Let’s say you’ve got arthritis, migraines, or any other pain that’s not related to tight muscles. Can massage help?
In my experience, and based on the current scientific literature: Yes! How can this be? Well, this is where my bias as a massage therapist comes in: I think that ALL pain has at least some basis in soft tissue (muscles, tendons, fascia, etc). If you’ve got migraines, most of that pain probably has a neurovascular cause. There is a cascade of events where your blood vessels become dilated or constricted, your nerves become hypersensitive, and you’re in for a few days of debilitating pain.
Massage can’t touch the blood vessels in your brain, but it can help the muscles in your head, neck, and shoulders.
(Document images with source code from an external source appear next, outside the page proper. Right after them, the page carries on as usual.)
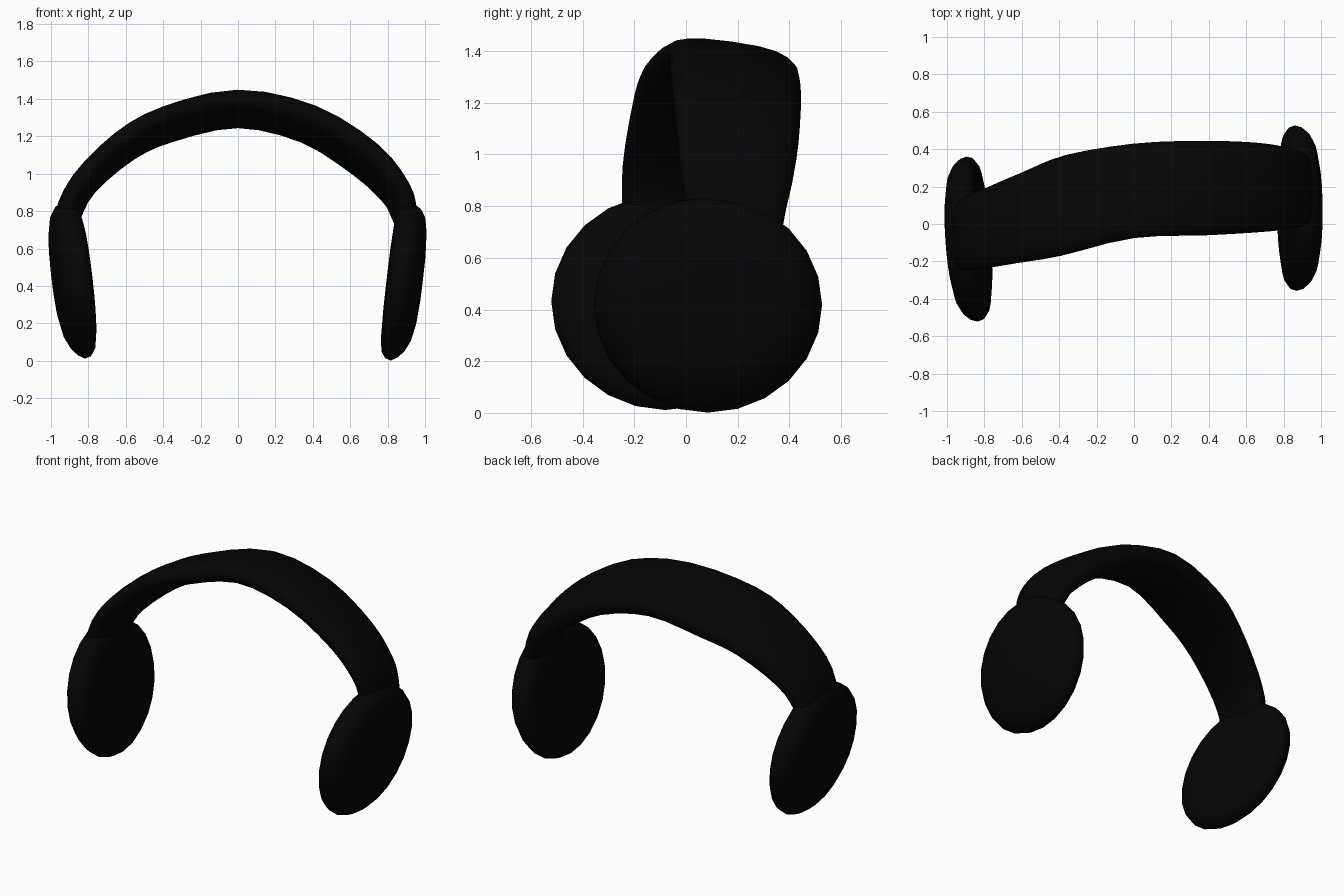
import bpy, bmesh, math
from mathutils import Vector

if "Cube" in bpy.data.objects:
    bpy.data.objects.remove(bpy.data.objects["Cube"])

black = bpy.data.materials.new("matte black")
black.diffuse_color = (0.0014, 0.0014, 0.0014, 1)
black.use_nodes = True
black.node_tree.nodes["Principled BSDF"].inputs["Base Color"].default_value = black.diffuse_color


def loft(name, rings):
    """Skin a list of closed point rings, cap both ends and shade smooth."""
    bm = bmesh.new()
    loops = [[bm.verts.new(p) for p in ring] for ring in rings]
    n = len(loops[0])
    for a, b in zip(loops, loops[1:]):
        for i in range(n):
            j = (i + 1) % n
            bm.faces.new((a[i], a[j], b[j], b[i]))
    bm.faces.new(loops[0])
    bm.faces.new(loops[-1])
    bmesh.ops.recalc_face_normals(bm, faces=bm.faces[:])
    me = bpy.data.meshes.new(name)
    bm.to_mesh(me)
    bm.free()
    me.materials.append(black)
    for p in me.polygons:
        p.use_smooth = True
    ob = bpy.data.objects.new(name, me)
    bpy.context.collection.objects.link(ob)


def spline(keys, steps):
    """Catmull-Rom interpolation through rows of numbers."""
    out = []
    k = [keys[0]] + keys + [keys[-1]]
    for i in range(1, len(k) - 2):
        for s in range(steps):
            t = s / steps
            out.append([0.5 * (2 * b + (c - a) * t + (2 * a - 5 * b + 4 * c - d) * t * t
                               + (3 * b - a - 3 * c + d) * t ** 3)
                        for a, b, c, d in zip(*k[i - 1:i + 3])])
    return out + [list(keys[-1])]


# Headband: x, z, front y, back y, half thickness, inward tilt of the back edge
stations = [
    (-0.925, 0.62, -0.22, 0.10, 0.045, 0.00),
    (-0.912, 0.77, -0.245, 0.13, 0.068, 0.005),
    (-0.828, 0.945, -0.245, 0.18, 0.070, 0.02),
    (-0.61, 1.15, -0.21, 0.28, 0.075, 0.035),
    (-0.375, 1.27, -0.17, 0.37, 0.080, 0.045),
    (0.00, 1.352, -0.075, 0.43, 0.085, 0.045),
    (0.38, 1.27, -0.06, 0.445, 0.085, 0.05),
    (0.685, 1.08, -0.04, 0.435, 0.085, 0.05),
    (0.845, 0.905, -0.02, 0.41, 0.075, 0.035),
    (0.892, 0.78, 0.00, 0.385, 0.066, 0.015),
    (0.92, 0.64, 0.01, 0.36, 0.045, 0.00),
]
rows = spline(stations, 3)
rings = []
SIDES = 20
for i, (x, z, y0, y1, th, tilt) in enumerate(rows):
    a, b = rows[max(i - 1, 0)], rows[min(i + 1, len(rows) - 1)]
    tangent = Vector((b[0] - a[0], 0, b[1] - a[1])).normalized()
    normal = Vector((-tangent.z, 0, tangent.x))
    ring = []
    for s in range(SIDES):
        ang = 2 * math.pi * s / SIDES
        c, d = math.cos(ang), math.sin(ang)
        u = math.copysign(abs(c) ** 0.75, c)
        v = math.copysign(abs(d) ** 0.75, d)
        ring.append(Vector((x, (y0 + y1) / 2 + u * (y1 - y0) / 2, z))
                    + normal * (v * th * (1 + 0.12 * u) - u * tilt))
    rings.append(ring)
loft("headband", rings)


# Ear cups: rounded discs around a tilted outward axis, domed outside, flat inside
profile = [(0.02, -0.089), (0.2, -0.09), (0.34, -0.085), (0.40, -0.074), (0.432, -0.052),
           (0.442, -0.02), (0.432, 0.015), (0.405, 0.048), (0.35, 0.078), (0.26, 0.096),
           (0.13, 0.104), (0.02, 0.105)]


def ear_cup(name, centre, axis):
    a = Vector(axis).normalized()
    u = (Vector((0, 1, 0)) - a * a.y).normalized()
    v = a.cross(u)
    n = 24
    rings = []
    for r, h in profile:
        # the dome sits slightly high on the cup
        c = Vector(centre) + a * h + Vector((0, 0, 0.3 * max(0, h + 0.02)))
        rings.append([c + r * (u * math.cos(2 * math.pi * i / n)
                               + 0.95 * v * math.sin(2 * math.pi * i / n)) for i in range(n)])
    loft(name, rings)


ear_cup("right_ear_cup", (0.885, 0.085, 0.416), (1, 0.01, -0.115))
ear_cup("left_ear_cup", (-0.885, -0.082, 0.426), (-1, -0.07, -0.115))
Most of my clients with migraines report tension at the base of their skull, and tightness through their neck. There seems to be a relationship between migraine pain and muscular tension, so what happens when we treat that tension directly?
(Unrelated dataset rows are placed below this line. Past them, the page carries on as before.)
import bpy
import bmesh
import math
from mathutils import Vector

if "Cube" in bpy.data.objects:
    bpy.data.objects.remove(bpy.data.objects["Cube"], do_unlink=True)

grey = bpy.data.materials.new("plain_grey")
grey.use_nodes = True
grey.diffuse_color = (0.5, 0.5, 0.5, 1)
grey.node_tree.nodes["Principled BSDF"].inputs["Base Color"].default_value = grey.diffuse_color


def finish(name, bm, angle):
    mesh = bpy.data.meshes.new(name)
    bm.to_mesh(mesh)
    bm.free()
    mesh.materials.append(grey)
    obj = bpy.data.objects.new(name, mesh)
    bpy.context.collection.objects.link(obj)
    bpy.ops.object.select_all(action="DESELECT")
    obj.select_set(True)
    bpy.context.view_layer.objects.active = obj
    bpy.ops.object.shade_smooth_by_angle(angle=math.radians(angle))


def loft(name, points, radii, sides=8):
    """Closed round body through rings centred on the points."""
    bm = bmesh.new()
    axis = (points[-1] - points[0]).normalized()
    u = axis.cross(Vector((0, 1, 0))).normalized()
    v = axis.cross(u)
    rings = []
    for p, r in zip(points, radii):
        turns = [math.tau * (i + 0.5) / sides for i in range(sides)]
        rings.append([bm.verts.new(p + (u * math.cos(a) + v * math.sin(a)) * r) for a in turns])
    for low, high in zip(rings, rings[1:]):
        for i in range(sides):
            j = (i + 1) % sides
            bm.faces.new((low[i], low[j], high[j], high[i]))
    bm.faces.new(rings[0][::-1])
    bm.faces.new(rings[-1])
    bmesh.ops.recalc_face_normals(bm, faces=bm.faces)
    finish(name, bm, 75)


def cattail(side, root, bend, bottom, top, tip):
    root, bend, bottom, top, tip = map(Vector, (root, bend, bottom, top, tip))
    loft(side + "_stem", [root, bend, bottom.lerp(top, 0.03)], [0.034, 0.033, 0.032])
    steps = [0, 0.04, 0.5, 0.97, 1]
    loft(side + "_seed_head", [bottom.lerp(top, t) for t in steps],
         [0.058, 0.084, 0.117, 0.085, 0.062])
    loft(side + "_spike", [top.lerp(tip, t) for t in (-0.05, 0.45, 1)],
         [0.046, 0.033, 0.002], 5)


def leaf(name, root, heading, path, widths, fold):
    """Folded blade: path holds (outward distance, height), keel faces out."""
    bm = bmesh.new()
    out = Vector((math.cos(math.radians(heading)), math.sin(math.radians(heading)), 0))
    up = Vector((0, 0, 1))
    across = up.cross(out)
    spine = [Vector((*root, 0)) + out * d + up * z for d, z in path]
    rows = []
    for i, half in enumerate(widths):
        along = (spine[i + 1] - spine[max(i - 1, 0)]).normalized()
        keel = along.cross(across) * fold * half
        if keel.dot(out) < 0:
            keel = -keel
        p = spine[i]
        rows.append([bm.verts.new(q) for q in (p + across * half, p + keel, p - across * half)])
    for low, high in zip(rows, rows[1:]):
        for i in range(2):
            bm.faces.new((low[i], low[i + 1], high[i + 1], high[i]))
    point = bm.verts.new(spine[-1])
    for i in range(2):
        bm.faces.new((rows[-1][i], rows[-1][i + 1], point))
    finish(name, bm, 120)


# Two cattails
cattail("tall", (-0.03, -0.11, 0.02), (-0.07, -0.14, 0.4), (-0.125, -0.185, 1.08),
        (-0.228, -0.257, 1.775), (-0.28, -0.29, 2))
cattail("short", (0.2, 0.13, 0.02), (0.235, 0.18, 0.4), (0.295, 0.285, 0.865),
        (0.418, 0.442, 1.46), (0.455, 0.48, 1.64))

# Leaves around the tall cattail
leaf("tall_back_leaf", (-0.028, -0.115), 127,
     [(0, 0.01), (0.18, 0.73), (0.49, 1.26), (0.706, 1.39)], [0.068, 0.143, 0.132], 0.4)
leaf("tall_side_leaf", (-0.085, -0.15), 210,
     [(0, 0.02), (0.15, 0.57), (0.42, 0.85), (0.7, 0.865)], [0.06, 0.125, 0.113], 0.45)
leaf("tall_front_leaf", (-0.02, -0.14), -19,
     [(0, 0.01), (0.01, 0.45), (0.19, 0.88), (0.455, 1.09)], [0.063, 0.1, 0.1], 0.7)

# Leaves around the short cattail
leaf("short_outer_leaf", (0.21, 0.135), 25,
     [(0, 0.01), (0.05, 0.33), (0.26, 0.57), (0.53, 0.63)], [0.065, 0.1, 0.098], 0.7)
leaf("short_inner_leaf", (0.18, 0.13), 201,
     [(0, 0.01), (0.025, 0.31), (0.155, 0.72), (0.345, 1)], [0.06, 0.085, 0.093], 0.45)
Some clients notice that tension usually precedes their migraines. They’ll get more and more tense, they’ll get achey shoulders, and by the end of the day they’ll be in a dark room wishing for the pain to go away. What if we could keep your shoulders habitually looser? In my experience, that can prevent the cycle of tension and spasm that precedes all sorts of problems (neck cricks, headaches, jaw pain, etc).
The same thing goes for joint pain. Even if most of the pain is caused by a problem with the joint, the nearby muscles always seem to get involved. They’ll tighten up and become sensitive, compounding the problem. Even if just 25% of the pain is coming from tight and inflamed muscles, I think that’s worth dealing with!
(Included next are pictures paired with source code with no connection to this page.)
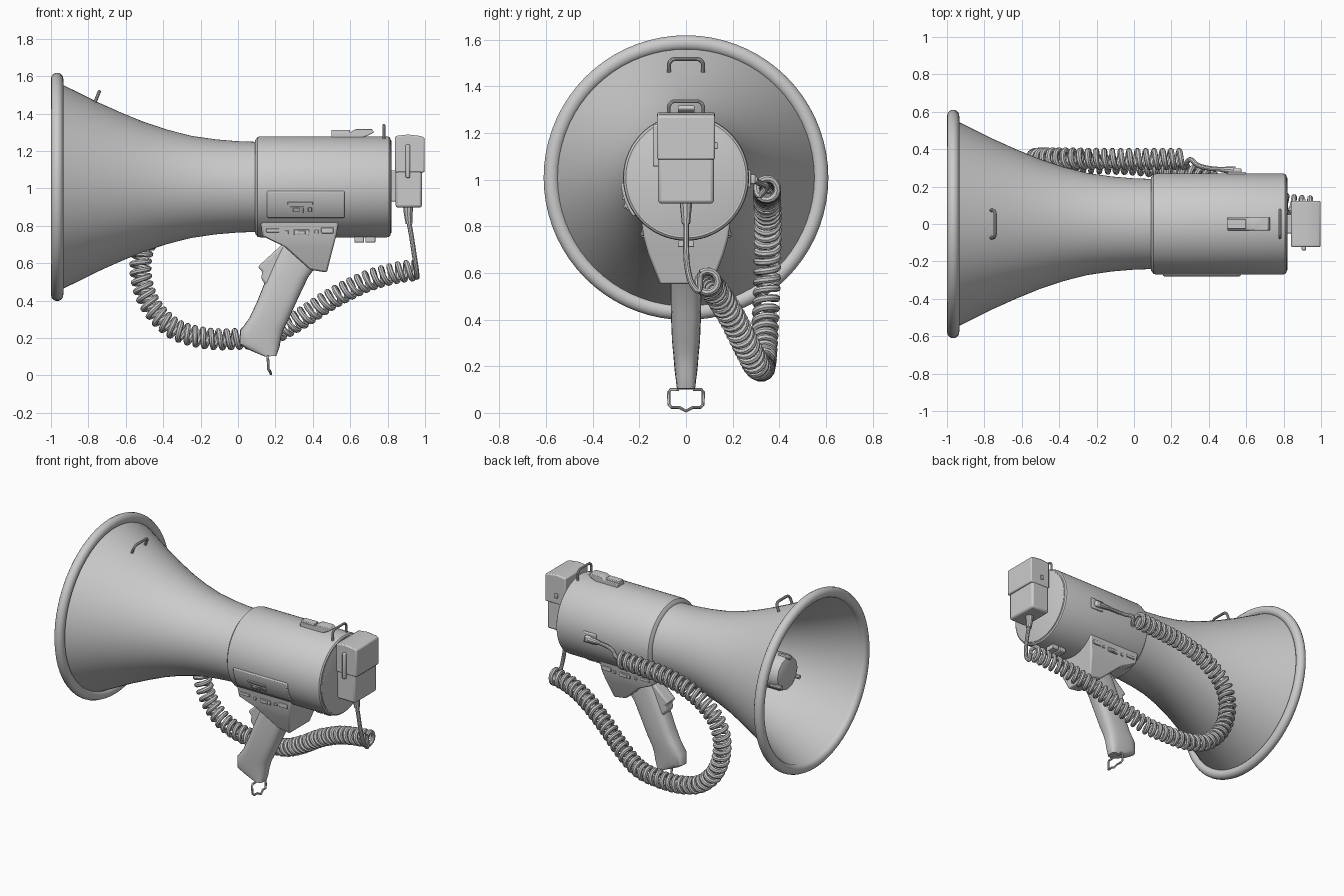
import bpy, bmesh
from math import sin, cos, pi, radians, copysign
from mathutils import Vector

if "Cube" in bpy.data.objects:
    bpy.data.objects.remove(bpy.data.objects["Cube"])

CZ = 1.008  # height of the horn axis


def make(name, verts, faces, bevel=0, angle=35):
    me = bpy.data.meshes.new(name)
    me.from_pydata([tuple(v) for v in verts], [], faces)
    bm = bmesh.new()
    bm.from_mesh(me)
    bmesh.ops.recalc_face_normals(bm, faces=bm.faces)
    bm.to_mesh(me)
    bm.free()
    me.shade_smooth()
    me.set_sharp_from_angle(angle=radians(angle))
    ob = bpy.data.objects.new(name, me)
    bpy.context.collection.objects.link(ob)
    if bevel:
        m = ob.modifiers.new("bevel", 'BEVEL')
        m.width, m.segments, m.limit_method = bevel, 2, 'ANGLE'
    return ob


def loft(name, rings, closed=False, bevel=0):
    """Skin a list of equal-sized rings; cap the ends unless closed."""
    n, k = len(rings[0]), len(rings)
    faces = [[i * n + j, i * n + (j + 1) % n, (i + 1) % k * n + (j + 1) % n, (i + 1) % k * n + j]
             for i in range(k if closed else k - 1) for j in range(n)]
    if not closed:
        faces += [list(range(n)), list(range((k - 1) * n, k * n))]
    return make(name, [p for r in rings for p in r], faces, bevel)


def lathe(name, profile, steps=72, closed=False):
    """Revolve (x, radius) pairs about the horn axis."""
    return loft(name, [[(x, r * cos(2 * pi * j / steps), CZ + r * sin(2 * pi * j / steps))
                        for j in range(steps)] for x, r in profile], closed)


def prism(name, pts, y0, y1, bevel=0.006):
    return loft(name, [[(x, y, z) for x, z in pts] for y in (y0, y1)], bevel=bevel)


def box(name, x0, x1, y0, y1, z0, z1, bevel=0.006):
    return prism(name, [(x0, z0), (x1, z0), (x1, z1), (x0, z1)], y0, y1, bevel)


def spline(pts, sub=24):
    """Catmull-Rom samples through the points."""
    p = [Vector(q) for q in pts]
    p = [2 * p[0] - p[1]] + p + [2 * p[-1] - p[-2]]
    out = []
    for a, b, c, d in zip(p, p[1:], p[2:], p[3:]):
        for s in range(sub):
            t = s / sub
            out.append(0.5 * (2 * b + (c - a) * t + (2 * a - 5 * b + 4 * c - d) * t * t
                              + (3 * b - a - 3 * c + d) * t ** 3))
    return out + [p[-2]]


def frames(path):
    """Yield point, normal, binormal with a parallel-transported frame."""
    n = None
    for i, p in enumerate(path):
        t = (path[min(i + 1, len(path) - 1)] - path[max(i - 1, 0)]).normalized()
        n = t.orthogonal() if n is None else n - t * n.dot(t)
        n.normalize()
        yield p, n.copy(), t.cross(n)


def tube(name, path, r0, r1=None, sides=10):
    r1 = r0 if r1 is None else r1
    k = len(path) - 1
    rings = []
    for i, (p, n, b) in enumerate(frames(path)):
        r = r0 + (r1 - r0) * i / k
        rings.append([p + r * (n * cos(2 * pi * j / sides) + b * sin(2 * pi * j / sides))
                      for j in range(sides)])
    return loft(name, rings)


def resample(path, count):
    d = [0]
    for a, b in zip(path, path[1:]):
        d.append(d[-1] + (b - a).length)
    out, i = [], 0
    for s in range(count + 1):
        t = d[-1] * s / count
        while i < len(path) - 2 and d[i + 1] < t:
            i += 1
        out.append(path[i].lerp(path[i + 1], (t - d[i]) / (d[i + 1] - d[i])))
    return out


# Horn shell with thickness, and its rolled rim
outer = [(-.965, .56), (-.93, .542), (-.85, .503), (-.75, .453), (-.62, .395), (-.5, .346), (-.38, .306),
         (-.25, .273), (-.12, .254), (0, .244), (.12, .24)]
inner = [(x, r - .016) for x, r in reversed(outer)]
lathe("horn", outer + [(.12, .01)] + [(.1, .01)] + [(.1, .224)] + inner[1:], closed=True)
lathe("horn_rim", [(-.967 + .033 * cos(2 * pi * i / 14), .577 + .034 * sin(2 * pi * i / 14))
                   for i in range(14)], closed=True)

# Reflex driver inside the horn, with its screws
lathe("driver_stem", [(.1, .16), (-.3, .13), (-.6, .1)], 32)
lathe("driver_body", [(-.52, .1), (-.55, .12), (-.76, .12), (-.78, .11), (-.79, .085)], 12)
for i in range(3):
    a = pi / 2 + i * 2 * pi / 3
    y, z = .115 * cos(a), CZ + .115 * sin(a)
    tube(f"driver_screw_{i}", [Vector((-.72, y, z)), Vector((-.805, y, z))], .014)

# Main body barrel with rear cap
lathe("body", [(.09, .235), (.092, .25), (.105, .267), (.12, .27), (.795, .27), (.808, .267), (.815, .258)])
lathe("rear_cap", [(.8, .25), (.818, .25), (.82, .245)])


def arc_panel(name, x0, x1, z0, z1, r, bevel=.006):
    """Plate wrapped round the front of the barrel."""
    from math import asin
    a0, a1 = asin((z0 - CZ) / r), asin((z1 - CZ) / r)
    arc = [a0 + (a1 - a0) * i / 8 for i in range(9)]
    sec = [(-r * cos(a), CZ + r * sin(a)) for a in arc]
    sec += [(-.26 * cos(a), CZ + .26 * sin(a)) for a in reversed(arc)]
    return loft(name, [[(x, y, z) for y, z in sec] for x in (x0, x1)], bevel=bevel)


# Control panel with switches
arc_panel("side_panel", .155, .57, .84, .985, .281)
arc_panel("panel_slot_cover", .265, .40, .912, .926, .288, .002)
arc_panel("panel_display", .28, .35, .867, .9, .287, .002)
arc_panel("panel_slider", .295, .33, .875, .892, .296, .002)
arc_panel("panel_button", .375, .395, .875, .895, .29, .002)

# Trunk joining barrel and grip
trunk = [(.12, .54, .83, .83, .192), (.13, .525, .745, .745, .18),
         (.245, .508, .69, .68, .162), (.385, .475, .565, .55, .112)]
loft("grip_trunk", [[(x0, -w, z0), (x1, -w, z1), (x1, w, z1), (x0, w, z0)] for x0, x1, z0, z1, w in trunk],
     bevel=.01)
for side in (-1, 1):
    for i, (x0, x1, z0, z1) in enumerate([(.15, .22, .765, .785), (.25, .27, .755, .775), (.3, .38, .75, .78),
                                          (.32, .36, .755, .775), (.41, .43, .758, .778), (.445, .51, .76, .79)]):
        y = .196 if i == 3 else .19
        box(f"trunk_switch_{side}_{i}", x0, x1, *sorted((side * .16, side * y)), z0, z1, .003)

# Pistol grip: rounded sections between front and back edge points
grip = [(.25, .73, .46, .64, .066), (.2, .63, .43, .60, .066), (.14, .49, .375, .525, .066),
        (.1, .39, .325, .42, .064), (.06, .305, .275, .31, .06), (.012, .24, .245, .25, .054),
        (.008, .165, .23, .2, .049), (.05, .14, .222, .15, .044), (.145, .1, .205, .105, .039)]


def grip_ring(x0, z0, x1, z1, w, n=24):
    ring = []
    for j in range(n):
        c, s = cos(2 * pi * j / n), sin(2 * pi * j / n)
        c, s = copysign(abs(c) ** .6, c), copysign(abs(s) ** .6, s)
        ring.append(((x0 + x1) / 2 + c * (x1 - x0) / 2, w * s, (z0 + z1) / 2 + c * (z1 - z0) / 2))
    return ring


loft("grip", [grip_ring(*g) for g in grip])
prism("trigger", [(.27, .73), (.23, .695), (.105, .58), (.132, .555), (.122, .52), (.15, .48), (.27, .5)],
      -.045, .045, .012)

# Wire loops: strap loop under grip, carry loops on horn and body
strap = [(.16, -.03, .1), (.16, -.066, .1), (.16, -.074, .09), (.162, -.073, .035), (.168, -.062, .024),
         (.17, -.03, .024), (.176, 0, .008)]
strap += [(x, -y, z) for x, y, z in reversed(strap[:-1])]
tube("strap_loop", [Vector(p) for p in strap], .007)


def staple(name, foot, top, w, r):
    f, t = Vector(foot), Vector(top)
    half = [f + Vector((0, -w, 0))]
    for i in range(6):
        a = pi / 2 * i / 5
        half.append(t + (f - t).normalized() * .028 * (1 - sin(a)) + Vector((0, -w + .028 * (1 - cos(a)), 0)))
    tube(name, half + [Vector((p.x, -p.y, p.z)) for p in reversed(half)], r)


staple("horn_loop", (-.775, 0, 1.435), (-.742, 0, 1.517), .073, .009)
staple("body_loop", (.78, 0, 1.25), (.78, 0, 1.336), .074, .008)

# Top latch and bottom feet
prism("top_latch", [(.5, 1.265), (.5, 1.3), (.6, 1.3), (.63, 1.318), (.715, 1.318), (.728, 1.3), (.7, 1.285),
                    (.65, 1.265)], -.034, .036, .004)
box("latch_lever", .5, .6, -.026, .026, 1.29, 1.312, .004)
for x in (.622, .682):
    box("bottom_foot", x, x + .052, -.035, .035, .71, .76, .004)

# Microphone hung on the rear
box("mic_bracket", .81, .85, -.05, .05, .93, 1.095)
box("mic_body", .842, .984, -.12, .12, .897, 1.25, .014)
prism("mic_head", [(.84, 1.085), (.998, 1.085), (.998, 1.272), (.975, 1.28), (.91, 1.288), (.84, 1.28)],
      -.124, .124, .008)
box("mic_button", .896, .92, -.142, -.11, 1.055, 1.235, .008)
box("mic_side_knob", .897, .918, .1, .135, 1.13, 1.16, .004)
tube("mic_strain_relief", [Vector((.91, 0, .905)), Vector((.91, 0, .86)), Vector((.915, 0, .81))], .028, .018)

# Coiled cord: helix wound along a smooth path, with straight leads
path = resample(spline([(.27, .347, .96), (.08, .347, .95), (-.14, .347, .925), (-.34, .35, .855), (-.48, .35, .73),
                        (-.522, .347, .57), (-.475, .34, .39), (-.35, .332, .255), (-.18, .325, .2),
                        (.0, .318, .195), (.16, .297, .215), (.32, .255, .295), (.5, .197, .41),
                        (.68, .14, .5), (.83, .103, .545), (.955, .092, .565)]), 62 * 14)
coil = [p + .045 * (n * cos(2 * pi * i / 14) + b * sin(2 * pi * i / 14))
        for i, (p, n, b) in enumerate(frames(path))]
tube("cord_coil", coil, .0155, sides=8)
tube("cord_to_mic", spline([(.912, 0, .83), (.928, 0, .74), (.943, .004, .64), (.955, .022, .56),
                            (.957, .055, .525), coil[-1]], 8), .013)
tube("cord_to_body", spline([coil[0], (.3, .345, .97), (.34, .315, .985), (.4, .298, .995), (.49, .29, 1.0)], 8), .013)

# Cord socket on the far side of the barrel
tube("socket_relief", [Vector((.46, .292, 1.0)), Vector((.54, .285, 1.0))], .014, .022)
box("socket_plate", .5, .6, .255, .278, .965, 1.04, .006)
box("socket_plug", .53, .575, .265, .298, .98, 1.022, .008)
Aside from relieving tension, receiving a massage sends a message to your brain and spinal cord: “Movement and contact can feel good. Maybe I don’t need all this tightness and sensitivity!” You can get a similar message from other pain-free ways of interacting with your body: Yoga, swimming, walking, dancing around your kitchen while you cook, etc. Treat yourself as kindly as you’d treat a best friend, and try not to get frustrated with set-backs. Feeling better takes time, but it’s worth the journey.